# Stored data
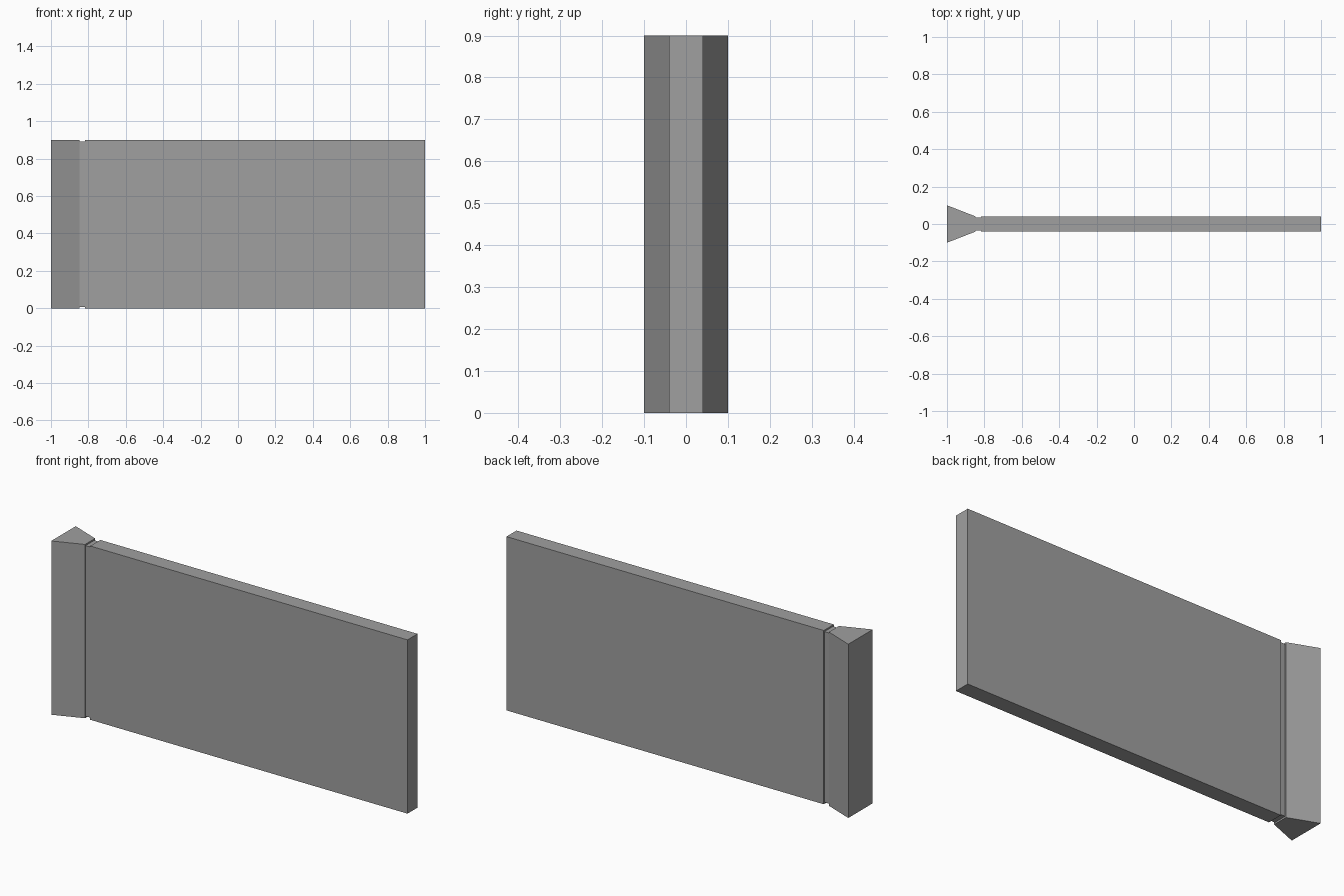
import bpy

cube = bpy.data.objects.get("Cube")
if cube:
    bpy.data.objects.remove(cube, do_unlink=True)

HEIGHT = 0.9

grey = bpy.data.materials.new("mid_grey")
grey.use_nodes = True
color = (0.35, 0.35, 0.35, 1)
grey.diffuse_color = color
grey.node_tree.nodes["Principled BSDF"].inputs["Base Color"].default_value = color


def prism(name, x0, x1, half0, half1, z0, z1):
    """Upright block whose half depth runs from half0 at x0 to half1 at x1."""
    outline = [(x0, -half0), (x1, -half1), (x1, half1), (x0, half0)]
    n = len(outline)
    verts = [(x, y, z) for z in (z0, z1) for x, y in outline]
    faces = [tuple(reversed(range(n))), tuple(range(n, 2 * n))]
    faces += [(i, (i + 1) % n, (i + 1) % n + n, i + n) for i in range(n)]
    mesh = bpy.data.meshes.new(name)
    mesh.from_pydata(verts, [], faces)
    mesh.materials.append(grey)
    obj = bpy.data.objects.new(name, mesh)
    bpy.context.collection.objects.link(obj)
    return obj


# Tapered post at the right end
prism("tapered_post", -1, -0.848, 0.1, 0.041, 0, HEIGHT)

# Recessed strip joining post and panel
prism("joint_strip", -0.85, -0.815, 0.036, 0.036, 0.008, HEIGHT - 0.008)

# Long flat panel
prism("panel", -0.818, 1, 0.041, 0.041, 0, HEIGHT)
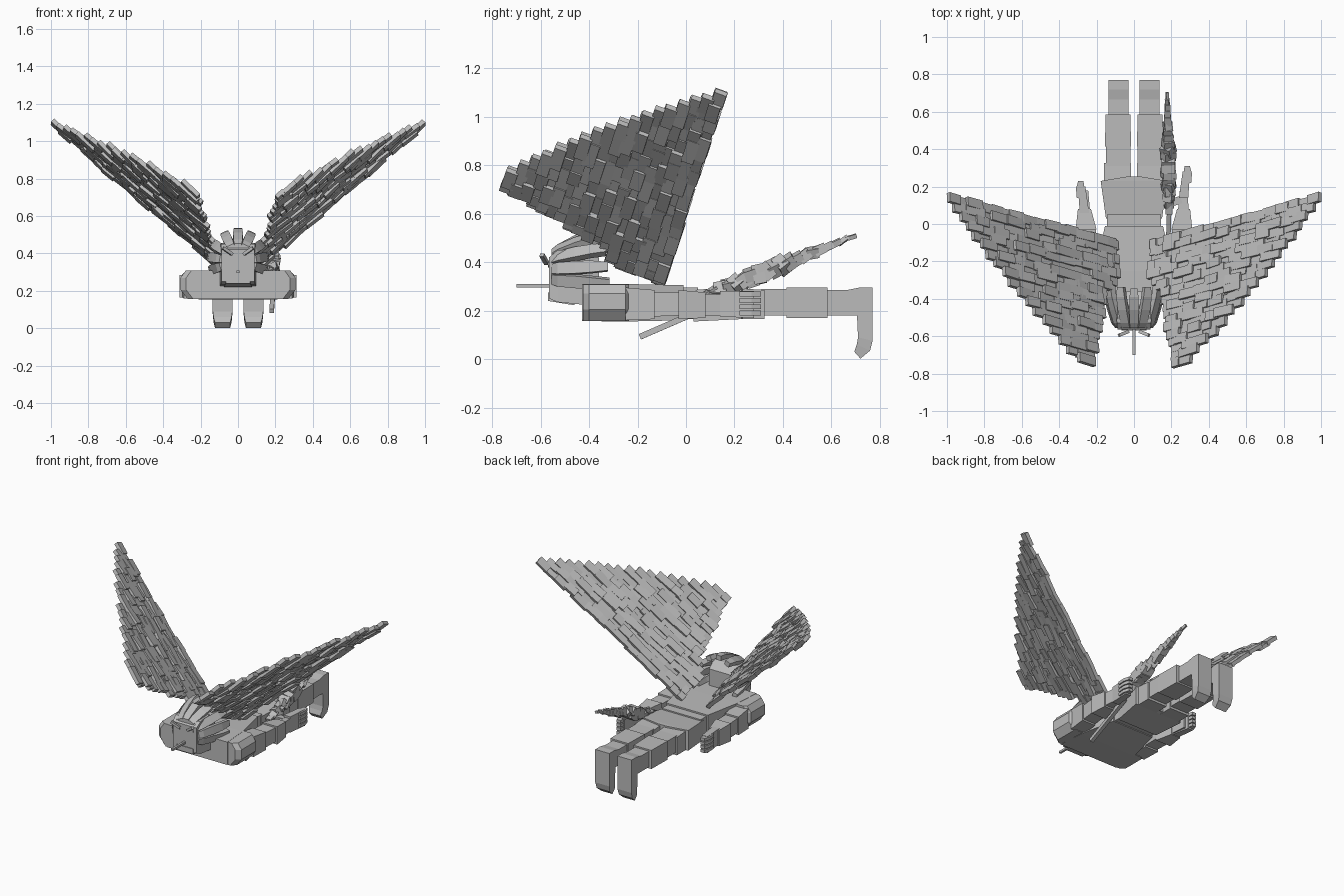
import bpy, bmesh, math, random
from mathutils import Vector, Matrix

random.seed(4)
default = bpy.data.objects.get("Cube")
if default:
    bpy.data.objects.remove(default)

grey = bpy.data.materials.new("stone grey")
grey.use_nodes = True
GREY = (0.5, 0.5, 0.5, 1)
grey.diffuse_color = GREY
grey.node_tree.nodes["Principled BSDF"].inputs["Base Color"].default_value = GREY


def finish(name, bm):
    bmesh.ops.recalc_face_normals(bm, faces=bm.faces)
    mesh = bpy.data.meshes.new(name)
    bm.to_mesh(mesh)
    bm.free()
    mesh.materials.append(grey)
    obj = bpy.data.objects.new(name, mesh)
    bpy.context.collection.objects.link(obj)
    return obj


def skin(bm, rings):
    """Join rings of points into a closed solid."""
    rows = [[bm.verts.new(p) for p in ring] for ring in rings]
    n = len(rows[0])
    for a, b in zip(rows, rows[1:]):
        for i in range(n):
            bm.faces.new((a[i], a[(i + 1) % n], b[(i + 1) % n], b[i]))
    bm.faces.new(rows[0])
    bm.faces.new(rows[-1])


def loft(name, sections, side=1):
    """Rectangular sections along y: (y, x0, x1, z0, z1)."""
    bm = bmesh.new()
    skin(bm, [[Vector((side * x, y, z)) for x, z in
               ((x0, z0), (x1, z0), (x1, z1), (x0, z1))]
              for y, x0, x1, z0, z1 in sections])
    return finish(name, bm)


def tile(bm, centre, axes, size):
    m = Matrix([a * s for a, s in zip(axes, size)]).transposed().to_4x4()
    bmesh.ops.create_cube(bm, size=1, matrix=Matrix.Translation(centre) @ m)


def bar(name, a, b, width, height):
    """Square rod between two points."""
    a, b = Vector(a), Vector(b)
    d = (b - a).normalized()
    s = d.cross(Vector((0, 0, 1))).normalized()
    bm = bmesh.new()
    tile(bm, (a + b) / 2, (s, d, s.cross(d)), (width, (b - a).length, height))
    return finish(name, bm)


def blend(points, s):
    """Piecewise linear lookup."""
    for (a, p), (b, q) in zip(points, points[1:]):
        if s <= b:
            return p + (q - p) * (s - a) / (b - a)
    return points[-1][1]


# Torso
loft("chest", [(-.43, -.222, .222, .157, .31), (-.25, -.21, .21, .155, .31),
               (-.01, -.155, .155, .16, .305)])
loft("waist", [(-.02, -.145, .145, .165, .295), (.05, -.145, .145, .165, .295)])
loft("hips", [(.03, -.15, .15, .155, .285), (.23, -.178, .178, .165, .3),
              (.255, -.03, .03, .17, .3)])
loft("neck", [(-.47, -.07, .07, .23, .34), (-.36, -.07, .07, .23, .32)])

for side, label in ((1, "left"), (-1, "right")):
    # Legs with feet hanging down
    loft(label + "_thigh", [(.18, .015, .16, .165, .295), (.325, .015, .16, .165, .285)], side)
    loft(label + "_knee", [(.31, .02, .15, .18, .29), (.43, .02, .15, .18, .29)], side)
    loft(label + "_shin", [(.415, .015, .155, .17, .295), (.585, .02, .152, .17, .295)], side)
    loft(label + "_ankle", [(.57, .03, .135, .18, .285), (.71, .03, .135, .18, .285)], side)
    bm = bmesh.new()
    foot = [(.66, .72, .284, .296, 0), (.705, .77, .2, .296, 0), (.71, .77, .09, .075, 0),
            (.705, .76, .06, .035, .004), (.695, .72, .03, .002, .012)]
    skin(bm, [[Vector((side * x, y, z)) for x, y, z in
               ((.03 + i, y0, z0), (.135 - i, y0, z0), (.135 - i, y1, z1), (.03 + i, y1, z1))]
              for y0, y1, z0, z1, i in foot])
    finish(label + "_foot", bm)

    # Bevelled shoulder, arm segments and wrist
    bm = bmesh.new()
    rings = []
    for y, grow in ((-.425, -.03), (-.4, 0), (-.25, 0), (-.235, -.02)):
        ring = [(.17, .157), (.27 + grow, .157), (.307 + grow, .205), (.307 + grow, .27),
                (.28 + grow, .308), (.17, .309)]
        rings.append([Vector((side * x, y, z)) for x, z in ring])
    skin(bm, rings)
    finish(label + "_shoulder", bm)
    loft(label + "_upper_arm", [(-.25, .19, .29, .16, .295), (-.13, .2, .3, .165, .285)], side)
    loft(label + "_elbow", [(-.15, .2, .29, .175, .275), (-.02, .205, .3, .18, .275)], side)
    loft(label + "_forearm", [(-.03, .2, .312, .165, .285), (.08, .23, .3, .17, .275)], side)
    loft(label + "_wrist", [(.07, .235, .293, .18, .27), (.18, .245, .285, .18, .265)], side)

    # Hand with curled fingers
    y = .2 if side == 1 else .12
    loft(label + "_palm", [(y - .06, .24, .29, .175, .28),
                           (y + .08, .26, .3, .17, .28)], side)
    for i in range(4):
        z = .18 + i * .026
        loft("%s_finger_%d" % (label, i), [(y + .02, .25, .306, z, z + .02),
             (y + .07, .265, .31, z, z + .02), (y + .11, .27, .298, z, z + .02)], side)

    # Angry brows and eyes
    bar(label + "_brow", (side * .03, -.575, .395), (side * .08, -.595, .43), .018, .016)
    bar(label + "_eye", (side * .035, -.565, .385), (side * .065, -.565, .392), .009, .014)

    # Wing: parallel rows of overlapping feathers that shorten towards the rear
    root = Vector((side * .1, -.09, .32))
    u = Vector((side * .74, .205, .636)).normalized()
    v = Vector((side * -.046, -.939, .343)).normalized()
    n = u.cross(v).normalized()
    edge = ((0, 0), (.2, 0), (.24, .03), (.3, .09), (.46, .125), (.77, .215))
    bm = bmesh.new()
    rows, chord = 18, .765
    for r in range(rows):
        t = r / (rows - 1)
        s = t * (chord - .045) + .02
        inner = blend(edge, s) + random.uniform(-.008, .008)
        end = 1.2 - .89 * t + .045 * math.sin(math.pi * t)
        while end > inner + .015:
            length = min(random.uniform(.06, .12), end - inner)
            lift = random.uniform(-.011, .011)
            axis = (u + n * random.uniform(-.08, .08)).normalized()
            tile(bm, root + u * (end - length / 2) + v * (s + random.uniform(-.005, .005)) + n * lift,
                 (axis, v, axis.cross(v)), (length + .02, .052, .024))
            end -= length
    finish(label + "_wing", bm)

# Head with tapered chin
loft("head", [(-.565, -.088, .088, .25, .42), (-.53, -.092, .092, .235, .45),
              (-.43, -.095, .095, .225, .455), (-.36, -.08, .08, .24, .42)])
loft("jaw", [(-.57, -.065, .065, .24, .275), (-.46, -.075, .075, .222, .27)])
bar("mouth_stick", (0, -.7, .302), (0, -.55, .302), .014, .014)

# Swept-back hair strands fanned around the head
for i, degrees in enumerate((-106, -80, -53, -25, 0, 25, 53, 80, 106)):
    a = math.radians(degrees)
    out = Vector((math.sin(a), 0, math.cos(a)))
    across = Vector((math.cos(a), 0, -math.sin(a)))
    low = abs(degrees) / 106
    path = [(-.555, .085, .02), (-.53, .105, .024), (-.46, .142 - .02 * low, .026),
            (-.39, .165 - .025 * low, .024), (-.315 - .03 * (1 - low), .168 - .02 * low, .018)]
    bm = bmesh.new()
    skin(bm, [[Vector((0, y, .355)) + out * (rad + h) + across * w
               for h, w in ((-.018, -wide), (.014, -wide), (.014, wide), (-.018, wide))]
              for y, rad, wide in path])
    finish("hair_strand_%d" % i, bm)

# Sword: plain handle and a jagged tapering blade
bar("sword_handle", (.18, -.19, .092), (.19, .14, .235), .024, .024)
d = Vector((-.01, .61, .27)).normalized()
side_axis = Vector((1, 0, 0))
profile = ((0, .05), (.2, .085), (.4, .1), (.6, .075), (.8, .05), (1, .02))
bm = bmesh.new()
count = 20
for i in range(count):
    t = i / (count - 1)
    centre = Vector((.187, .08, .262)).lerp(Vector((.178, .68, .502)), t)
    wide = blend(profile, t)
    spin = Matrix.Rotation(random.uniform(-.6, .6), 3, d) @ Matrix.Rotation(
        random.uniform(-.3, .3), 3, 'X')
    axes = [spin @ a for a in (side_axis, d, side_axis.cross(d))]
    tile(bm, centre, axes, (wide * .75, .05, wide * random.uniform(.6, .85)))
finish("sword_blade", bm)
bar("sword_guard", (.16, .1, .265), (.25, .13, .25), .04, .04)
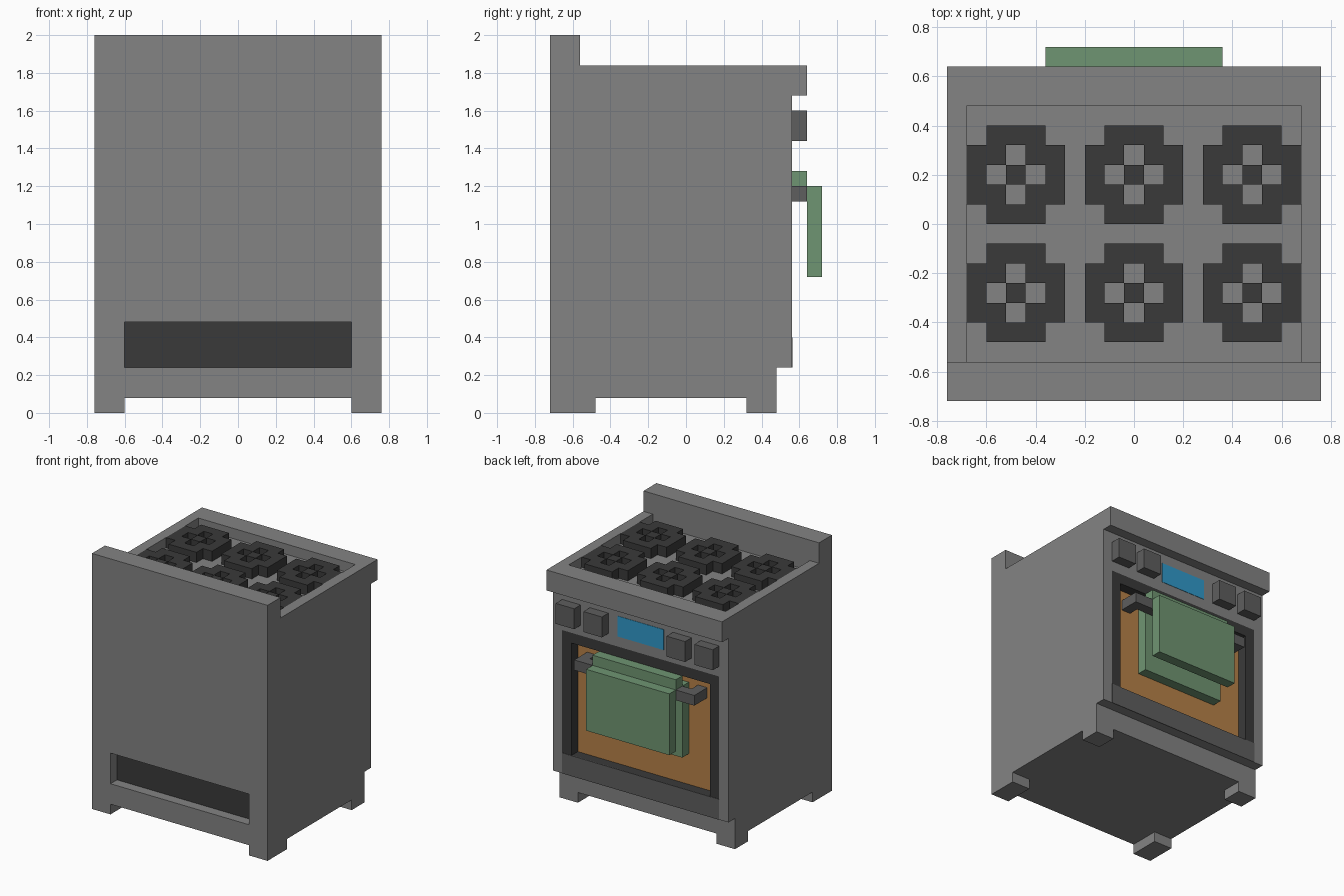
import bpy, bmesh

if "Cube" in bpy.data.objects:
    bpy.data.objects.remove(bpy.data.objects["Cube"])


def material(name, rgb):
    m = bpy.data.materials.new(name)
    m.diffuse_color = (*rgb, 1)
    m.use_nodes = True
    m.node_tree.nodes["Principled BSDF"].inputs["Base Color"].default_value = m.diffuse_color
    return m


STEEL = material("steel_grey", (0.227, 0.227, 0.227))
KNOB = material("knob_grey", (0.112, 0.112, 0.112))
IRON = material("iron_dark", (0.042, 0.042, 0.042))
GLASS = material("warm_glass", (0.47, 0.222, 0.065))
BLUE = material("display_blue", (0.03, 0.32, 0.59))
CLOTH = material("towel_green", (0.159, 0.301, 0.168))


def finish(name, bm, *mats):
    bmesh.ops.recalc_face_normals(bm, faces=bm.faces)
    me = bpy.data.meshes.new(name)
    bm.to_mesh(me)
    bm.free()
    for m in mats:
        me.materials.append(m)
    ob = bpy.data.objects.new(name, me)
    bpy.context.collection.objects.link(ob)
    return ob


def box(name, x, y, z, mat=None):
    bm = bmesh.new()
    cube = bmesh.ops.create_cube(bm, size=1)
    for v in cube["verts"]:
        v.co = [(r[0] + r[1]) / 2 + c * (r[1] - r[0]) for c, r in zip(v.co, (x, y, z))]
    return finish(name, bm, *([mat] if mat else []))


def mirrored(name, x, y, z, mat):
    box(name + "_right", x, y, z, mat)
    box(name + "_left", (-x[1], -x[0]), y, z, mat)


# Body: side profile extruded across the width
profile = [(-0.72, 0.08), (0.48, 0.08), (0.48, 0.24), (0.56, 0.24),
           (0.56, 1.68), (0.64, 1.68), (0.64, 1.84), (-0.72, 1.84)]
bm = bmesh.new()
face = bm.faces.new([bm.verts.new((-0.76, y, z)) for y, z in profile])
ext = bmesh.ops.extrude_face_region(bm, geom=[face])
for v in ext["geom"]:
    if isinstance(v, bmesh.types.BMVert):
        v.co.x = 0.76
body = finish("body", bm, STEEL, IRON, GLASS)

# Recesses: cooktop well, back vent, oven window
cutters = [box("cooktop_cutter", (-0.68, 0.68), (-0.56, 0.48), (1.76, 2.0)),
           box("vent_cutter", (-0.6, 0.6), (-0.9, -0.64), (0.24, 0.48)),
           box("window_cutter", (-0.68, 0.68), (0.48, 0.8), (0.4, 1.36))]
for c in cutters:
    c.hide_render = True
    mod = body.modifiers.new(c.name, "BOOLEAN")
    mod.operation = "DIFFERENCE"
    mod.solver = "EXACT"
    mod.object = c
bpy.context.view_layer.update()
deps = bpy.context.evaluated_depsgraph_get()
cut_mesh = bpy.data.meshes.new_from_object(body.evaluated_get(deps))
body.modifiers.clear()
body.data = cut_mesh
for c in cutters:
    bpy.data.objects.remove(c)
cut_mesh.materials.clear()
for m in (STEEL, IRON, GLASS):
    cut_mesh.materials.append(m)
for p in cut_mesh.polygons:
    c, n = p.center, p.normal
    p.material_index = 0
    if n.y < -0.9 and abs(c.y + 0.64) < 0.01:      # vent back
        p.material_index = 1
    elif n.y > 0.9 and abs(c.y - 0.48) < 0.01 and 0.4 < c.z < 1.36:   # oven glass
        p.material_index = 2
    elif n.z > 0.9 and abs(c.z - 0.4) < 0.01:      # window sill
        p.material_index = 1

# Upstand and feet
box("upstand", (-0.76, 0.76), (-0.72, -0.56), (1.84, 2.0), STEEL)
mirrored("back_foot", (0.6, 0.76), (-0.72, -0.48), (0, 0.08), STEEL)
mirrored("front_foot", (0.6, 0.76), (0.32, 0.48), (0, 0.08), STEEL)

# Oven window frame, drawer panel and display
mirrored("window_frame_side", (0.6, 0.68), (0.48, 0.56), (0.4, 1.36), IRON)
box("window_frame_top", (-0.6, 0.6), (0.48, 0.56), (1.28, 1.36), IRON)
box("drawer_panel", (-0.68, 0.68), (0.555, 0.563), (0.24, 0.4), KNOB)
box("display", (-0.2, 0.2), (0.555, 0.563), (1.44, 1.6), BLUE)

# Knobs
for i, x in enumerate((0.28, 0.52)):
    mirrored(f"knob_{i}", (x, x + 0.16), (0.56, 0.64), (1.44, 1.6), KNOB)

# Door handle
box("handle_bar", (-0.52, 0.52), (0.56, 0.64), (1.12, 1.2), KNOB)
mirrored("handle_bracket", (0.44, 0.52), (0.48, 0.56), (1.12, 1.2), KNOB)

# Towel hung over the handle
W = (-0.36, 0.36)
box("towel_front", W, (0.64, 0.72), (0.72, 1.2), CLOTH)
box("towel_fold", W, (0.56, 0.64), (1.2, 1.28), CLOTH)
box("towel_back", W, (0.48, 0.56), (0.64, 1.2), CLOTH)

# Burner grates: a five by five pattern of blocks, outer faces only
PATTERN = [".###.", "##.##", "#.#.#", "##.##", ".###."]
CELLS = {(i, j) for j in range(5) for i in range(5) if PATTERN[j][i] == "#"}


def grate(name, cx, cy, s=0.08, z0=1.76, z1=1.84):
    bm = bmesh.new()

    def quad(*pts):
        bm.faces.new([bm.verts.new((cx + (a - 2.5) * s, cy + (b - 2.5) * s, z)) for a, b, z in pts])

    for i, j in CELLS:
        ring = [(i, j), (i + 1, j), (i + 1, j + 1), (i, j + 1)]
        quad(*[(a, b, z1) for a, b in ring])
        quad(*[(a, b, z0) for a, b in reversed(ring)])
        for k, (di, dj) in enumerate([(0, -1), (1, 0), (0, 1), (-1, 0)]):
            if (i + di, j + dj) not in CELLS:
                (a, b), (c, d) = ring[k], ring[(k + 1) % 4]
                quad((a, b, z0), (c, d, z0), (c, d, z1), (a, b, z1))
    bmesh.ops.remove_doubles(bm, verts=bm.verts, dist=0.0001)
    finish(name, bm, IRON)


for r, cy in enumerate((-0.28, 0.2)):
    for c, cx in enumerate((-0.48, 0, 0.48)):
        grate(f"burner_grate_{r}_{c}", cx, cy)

# TASK
"faces" is the word to look for; copy every line of the data that has it.

# YOUR SOLUTION
    faces = [tuple(reversed(range(n))), tuple(range(n, 2 * n))]
    faces += [(i, (i + 1) % n, (i + 1) % n + n, i + n) for i in range(n)]
    mesh.from_pydata(verts, [], faces)
    bmesh.ops.recalc_face_normals(bm, faces=bm.faces)
            bm.faces.new((a[i], a[(i + 1) % n], b[(i + 1) % n], b[i]))
    bm.faces.new(rows[0])
    bm.faces.new(rows[-1])
    bmesh.ops.recalc_face_normals(bm, faces=bm.faces)
face = bm.faces.new([bm.verts.new((-0.76, y, z)) for y, z in profile])
# Burner grates: a five by five pattern of blocks, outer faces only
        bm.faces.new([bm.verts.new((cx + (a - 2.5) * s, cy + (b - 2.5) * s, z)) for a, b, z in pts])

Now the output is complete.